Keyboards & Strings
Old First Concerts offers its annual Chopin birthday concert on 3 March; Kenneth Kenner will play mostly Chopin, of course, as well as a few pieces by Paderewski.

Chamber Music San Francisco presents cellist Steven Isserlis and pianist Connie Shih at Herbst Theater on 3 March, playing works by Clara and Robert Schumann, Vítězslava Kaprálová and Bohuslav Martinů, and Augusta Holmès and César Franck (the program's theme is love relationships between composers). Isserlist will also be giving a master class at the San Francisco Conservatory of Music on 4 March.

San Francisco Performances presents cellist Matt Haimovitz and pianist/composer Vijay Iyer playing works by Iyer, Zakir Hussein, John McLaughlin, JS Bach, Ravi Shankar, Billy Strayhorn, and others at Herbst Theater on 9 March.

The San Francisco Symphony presents violinist Anne-Sophie Mutter with pianist Lambert Orkis in recital at Davies Hall on 10 March, when they will play works by Mozart, Debussy, Ravel, and Poulenc.

San Francisco Performances presents pianist Benjamin Grosvenor at Herbst Theater on 13 March, playing works by Schumann, Janáček. Prokofiev, and Bellini (via Liszt).

On 28 March at Herbst Theater, Garrick Ohlsson continues his multi-concert exploration of the complete piano works of Johannes Brahms for San Francisco Performances.

The San Francisco Symphony presents pianist Marc-André Hamelin in recital at Davies Hall on 31 March, when he will play music by Bach, Schumann, Weissenberg, Castelnuovo-Tedesco, and Chopin.

Chamber Music San Francisco presents pianist Nikolay Khozyainov at Herbst Theater on 31 March, performing pieces by Debussy, Stravinsky, and Chopin.

British/Bangladeshi dancer Akram Khan comes to Cal Performances on 2 - 3 March to perform his solo work Xenos, which combines the myth of Prometheus with the story of an Indian soldier fighting in the British Army in the First World War. Khan is planning to retire as a performer after Xenos. Be advised that this solo dance work is taking place in cavernous Zellerbach Hall.

The San Francisco Ballet has three programs in March: Sleeping Beauty (music by Tchaikovsky, choreography by Helgi Tomasson after Marius Petipa) returns from 9 to 17 March; Program 5, Lyric Voices, runs from 27 March to 7 April and consists of Your Flesh Shall Be a Great Poem (music by Chris Garneau, choreography by Trey McIntyre), Bound To (music by Keaton Henson, choreography by Christopher Wheeldon), and the world premiere of ". . . two united in a single soul . . ." (music by Handel and Daria Novo with countertenor Aryeh Nussbaum Cohen and choreography by Yuri Possokhov); and Program 6, Space Between, runs from 29 March to 9 April and consists of Rodeo: Four Dance Episodes (music by Aaron Copland, choreography by Justin Peck), a world premiere from choreographer Liam Scarlett (no other details available at this time), and Björk Ballet (music by, perhaps obviously, Björk Gudmundsdottir, as well as Alejandro Ghersi, and Sjón, with choreography by Arthur Pita).

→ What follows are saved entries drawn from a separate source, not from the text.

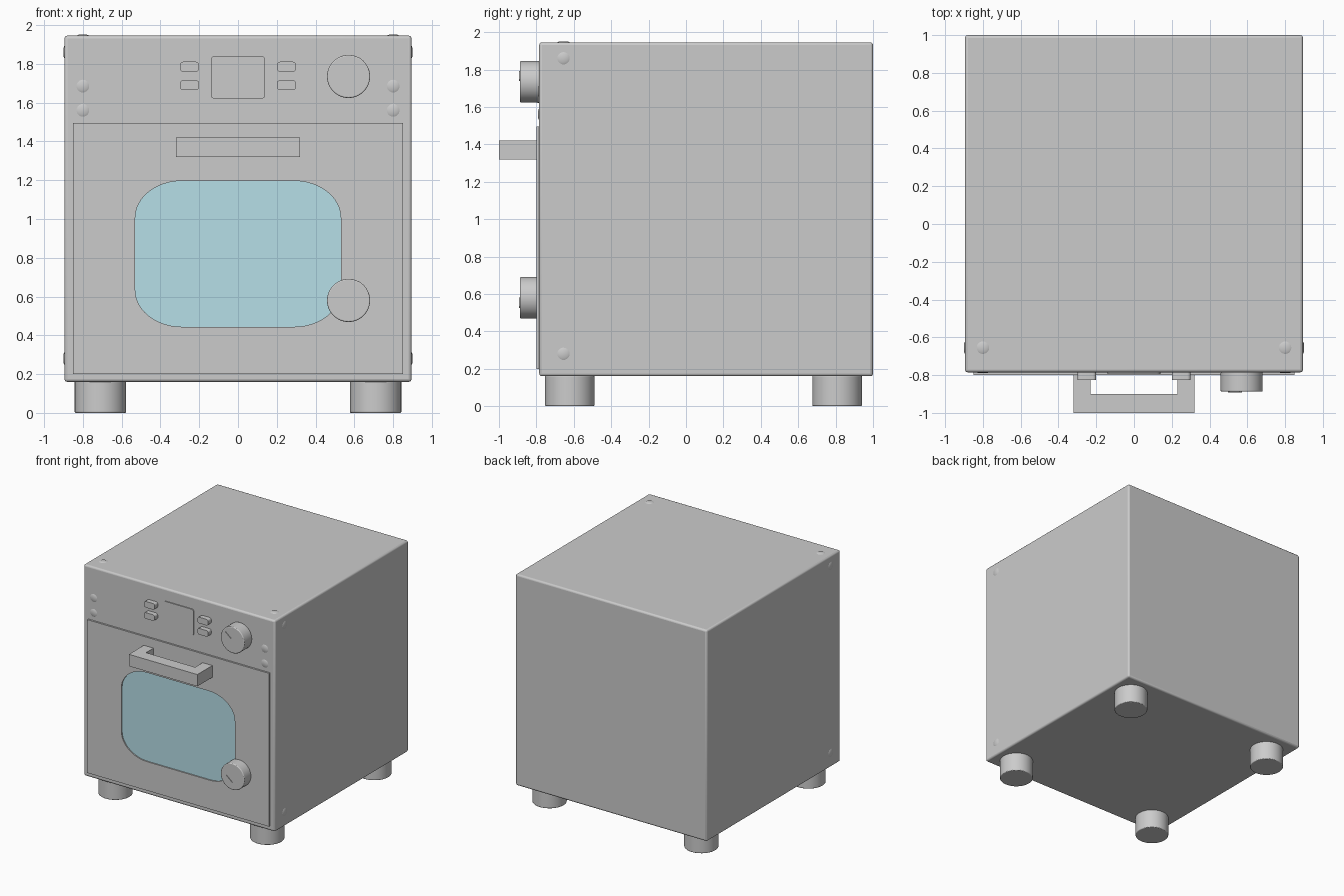
import bpy, math
from mathutils import Vector

if "Cube" in bpy.data.objects:
    bpy.data.objects.remove(bpy.data.objects["Cube"])


def material(name, rgb):
    m = bpy.data.materials.new(name)
    m.diffuse_color = (*rgb, 1)
    m.use_nodes = True
    m.node_tree.nodes["Principled BSDF"].inputs["Base Color"].default_value = m.diffuse_color
    return m


GREY = material("grey_metal", (0.6, 0.6, 0.6))
GLASS = material("blue_glass", (0.474, 0.736, 0.805))


def finish(ob, name, mat, bevel=0.0, segments=3):
    ob.name = ob.data.name = name
    ob.data.materials.clear()
    ob.data.materials.append(mat)
    if bevel:
        b = ob.modifiers.new("soft_edges", 'BEVEL')
        b.width, b.segments = bevel, segments
        b.limit_method, b.angle_limit = 'ANGLE', math.radians(40)
    bpy.ops.object.select_all(action='DESELECT')
    ob.select_set(True)
    bpy.context.view_layer.objects.active = ob
    bpy.ops.object.shade_smooth_by_angle(angle=math.radians(35))
    return ob


def box(name, lo, hi, bevel=0.0):
    lo, hi = Vector(lo), Vector(hi)
    bpy.ops.mesh.primitive_cube_add(size=1, location=(lo + hi) / 2)
    ob = bpy.context.object
    for v in ob.data.vertices:
        v.co *= hi - lo
    return finish(ob, name, GREY, bevel)


def disc(name, base, axis, r1, r2, height, bevel=0.0, sides=48):
    """Round part standing on base and growing along axis."""
    axis = Vector(axis)
    bpy.ops.mesh.primitive_cone_add(
        vertices=sides, radius1=r1, radius2=r2, depth=height,
        location=Vector(base) + axis * height / 2,
        rotation=axis.to_track_quat('Z', 'Y').to_euler())
    return finish(bpy.context.object, name, GREY, bevel)


def rounded(cx, cz, hw, hh, rx, rz, n=12):
    """Outline of a rectangle with elliptical corners."""
    pts = []
    for q, (sx, sz) in enumerate([(1, 1), (-1, 1), (-1, -1), (1, -1)]):
        for i in range(n + 1):
            a = math.pi / 2 * (q + i / n)
            pts.append((cx + sx * (hw - rx) + rx * math.cos(a),
                        cz + sz * (hh - rz) + rz * math.sin(a)))
    return pts


def rect(x0, z0, x1, z1):
    return [(x0, z0), (x1, z0), (x1, z1), (x0, z1)]


def slab(name, outlines, start, end, mat=GREY, upright=True, bevel=0.0):
    """Filled outlines extruded along y (upright) or along z (flat)."""
    cu = bpy.data.curves.new(name, 'CURVE')
    cu.dimensions, cu.fill_mode = '2D', 'BOTH'
    cu.extrude = abs(end - start) / 2
    for pts in outlines:
        s = cu.splines.new('POLY')
        s.points.add(len(pts) - 1)
        for p, (x, y) in zip(s.points, pts):
            p.co = (x, y, 0, 1)
        s.use_cyclic_u = True
    ob = bpy.data.objects.new(name, cu)
    bpy.context.collection.objects.link(ob)
    mid = (start + end) / 2
    if upright:
        ob.rotation_euler.x = math.pi / 2
        ob.location.y = mid
    else:
        ob.location.z = mid
    bpy.ops.object.select_all(action='DESELECT')
    ob.select_set(True)
    bpy.context.view_layer.objects.active = ob
    bpy.ops.object.convert(target='MESH')
    return finish(bpy.context.object, name, mat, bevel)


FRONT = -0.785

# Cabinet and four feet
box("cabinet", (-0.895, FRONT, 0.16), (0.895, 1.0, 1.945), 0.015)
for x in (-0.71, 0.71):
    for y in (-0.622, 0.808):
        disc("foot", (x, y, 0), (0, 0, 1), 0.132, 0.132, 0.165, 0.006)

# Door frame with recessed glass window
window = rounded(0, 0.82, 0.53, 0.376, 0.24, 0.19)
slab("door", [rect(-0.85, 0.2, 0.85, 1.495), window], FRONT + 0.001, -0.80)
slab("window", [window], FRONT + 0.001, -0.79, GLASS)

# Door handle, a flat U-shaped bracket
slab("handle", [[(-0.32, -0.798), (-0.32, -1.0), (0.32, -1.0), (0.32, -0.798),
                 (0.23, -0.798), (0.23, -0.9), (-0.23, -0.9), (-0.23, -0.798)]],
     1.32, 1.42, upright=False)

# Control panel: display and four buttons
slab("display", [rounded(0, 1.73, 0.14, 0.11, 0.02, 0.02, 6)],
     FRONT + 0.001, FRONT - 0.008)
for x in (-0.25, 0.25):
    for z in (1.69, 1.785):
        slab("button", [rounded(x, z, 0.05, 0.026, 0.018, 0.018, 5)],
             FRONT + 0.001, FRONT - 0.042, bevel=0.005)

# Knobs with small raised pointers
for z, dx, dz, turn in ((1.735, -0.042, 0.03, 40), (0.58, -0.03, -0.028, 40)):
    disc("knob", (0.57, FRONT + 0.001, z), (0, -1, 0), 0.111, 0.111, 0.104, 0.006)
    p = box("knob_pointer", (-0.036, -0.004, -0.006), (0.036, 0.004, 0.006))
    p.location = (0.57 + dx, -0.889, z + dz)
    p.rotation_euler.y = math.radians(turn)

# Low screw heads on the front, top and both sides
for s in (-1, 1):
    spots = [((s * 0.80, FRONT, 1.56), (0, -1, 0)),
             ((s * 0.80, FRONT, 1.685), (0, -1, 0)),
             ((s * 0.80, -0.655, 1.945), (0, 0, 1)),
             ((s * 0.895, -0.655, 0.28), (s, 0, 0)),
             ((s * 0.895, -0.655, 1.86), (s, 0, 0))]
    for base, axis in spots:
        disc("screw_head", base, axis, 0.033, 0.022, 0.005, sides=20)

There's a cinematic cornucopia starting up this month at the Berkeley Art Museum / Pacific Film Archive: Afterimage: Ulrike Ottinger runs from 1 March to 7 April; Painters Painting runs from 1 March to 28 April; the African Film Festival runs from 2 March to 10 May; Delphine Seyrig: Resistant Muse runs from 8 March to 27 April; In Focus: Hirokazu Kore-eda runs from 13 March to 24 April; Remembering Nelson Pereira dos Santos runs from 15 March to 8 May; and the GLAS Animation Festival runs 23 - 24 March. (It's probably something obvious, but I have no idea what GLAS stands for and I didn't see it spelled out during my admittedly cursory look at their website; the festival looks interesting though.)

Friday Photo 2019/8

along the Embarcadero, San Francisco, August 2018

18 February 2019

11 February 2019

Museum Monday 2019/6

Nell Gwynn in the Guise of Saint Catherine of Alexandria, by Sir Peter Lely and Workshop, from the Berkeley Art Museum's recent exhibit Old Masters in a New Light: Rediscovering the European Collection. Catherine of Alexandra, shown here with her traditional attributes, the wheel on which she was tortured to death and a martyr's palm, was one of the most popular virgin saints of the early Church. Nell Gwynn was a Restoration actress and the long-time mistress of King Charles II.

04 February 2019